Activity: Report back every line of the entries that contains "front", exactly as written.

(Pictures paired with source code)
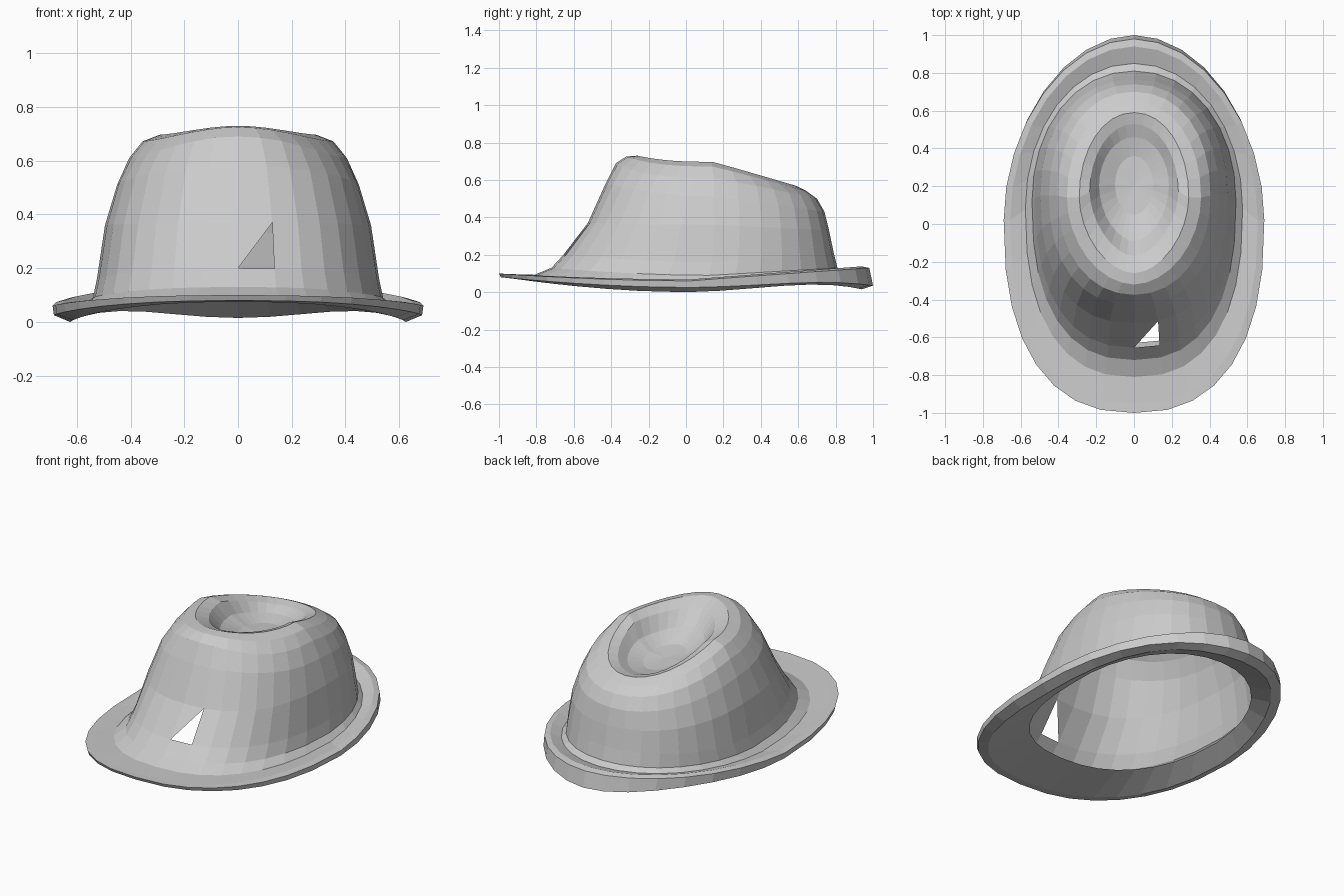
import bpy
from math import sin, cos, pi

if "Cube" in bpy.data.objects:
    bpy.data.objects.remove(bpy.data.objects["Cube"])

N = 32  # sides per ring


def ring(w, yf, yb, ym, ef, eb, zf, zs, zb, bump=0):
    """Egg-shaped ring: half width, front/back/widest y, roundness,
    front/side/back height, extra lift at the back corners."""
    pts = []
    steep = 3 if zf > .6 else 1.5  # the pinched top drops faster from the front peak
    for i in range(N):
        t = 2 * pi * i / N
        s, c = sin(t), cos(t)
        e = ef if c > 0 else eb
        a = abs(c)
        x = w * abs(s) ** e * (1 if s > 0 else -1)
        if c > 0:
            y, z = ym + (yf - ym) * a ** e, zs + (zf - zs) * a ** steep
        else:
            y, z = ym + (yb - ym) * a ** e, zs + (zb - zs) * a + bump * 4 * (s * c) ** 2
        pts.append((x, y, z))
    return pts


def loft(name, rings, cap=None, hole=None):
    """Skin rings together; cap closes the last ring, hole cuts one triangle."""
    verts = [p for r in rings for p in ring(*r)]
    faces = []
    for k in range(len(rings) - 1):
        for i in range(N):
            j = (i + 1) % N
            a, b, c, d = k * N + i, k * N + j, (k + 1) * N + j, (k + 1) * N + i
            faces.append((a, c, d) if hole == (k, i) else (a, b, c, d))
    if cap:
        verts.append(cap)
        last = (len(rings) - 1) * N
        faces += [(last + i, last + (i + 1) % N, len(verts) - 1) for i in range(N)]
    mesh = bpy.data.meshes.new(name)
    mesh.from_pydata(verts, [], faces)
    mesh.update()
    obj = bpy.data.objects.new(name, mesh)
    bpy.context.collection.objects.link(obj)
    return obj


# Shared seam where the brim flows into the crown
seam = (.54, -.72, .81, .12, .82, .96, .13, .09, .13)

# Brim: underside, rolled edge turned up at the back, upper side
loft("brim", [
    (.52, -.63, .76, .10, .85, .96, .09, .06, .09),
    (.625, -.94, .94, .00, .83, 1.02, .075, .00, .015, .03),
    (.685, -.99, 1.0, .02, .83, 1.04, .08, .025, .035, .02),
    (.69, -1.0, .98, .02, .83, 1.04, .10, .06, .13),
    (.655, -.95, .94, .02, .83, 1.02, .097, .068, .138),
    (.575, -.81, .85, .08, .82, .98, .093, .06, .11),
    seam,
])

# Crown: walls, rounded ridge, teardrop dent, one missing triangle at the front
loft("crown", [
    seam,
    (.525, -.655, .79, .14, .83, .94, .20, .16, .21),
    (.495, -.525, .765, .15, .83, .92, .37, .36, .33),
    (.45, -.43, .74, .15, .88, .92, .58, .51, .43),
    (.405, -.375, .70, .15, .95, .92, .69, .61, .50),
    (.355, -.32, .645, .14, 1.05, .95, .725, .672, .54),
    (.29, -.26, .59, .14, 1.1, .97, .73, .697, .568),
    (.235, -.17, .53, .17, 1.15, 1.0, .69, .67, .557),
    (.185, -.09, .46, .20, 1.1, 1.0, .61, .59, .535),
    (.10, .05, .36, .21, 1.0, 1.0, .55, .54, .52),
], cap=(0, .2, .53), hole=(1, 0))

Solution to this exercise:
    """Egg-shaped ring: half width, front/back/widest y, roundness,
    front/side/back height, extra lift at the back corners."""
    steep = 3 if zf > .6 else 1.5  # the pinched top drops faster from the front peak
# Crown: walls, rounded ridge, teardrop dent, one missing triangle at the front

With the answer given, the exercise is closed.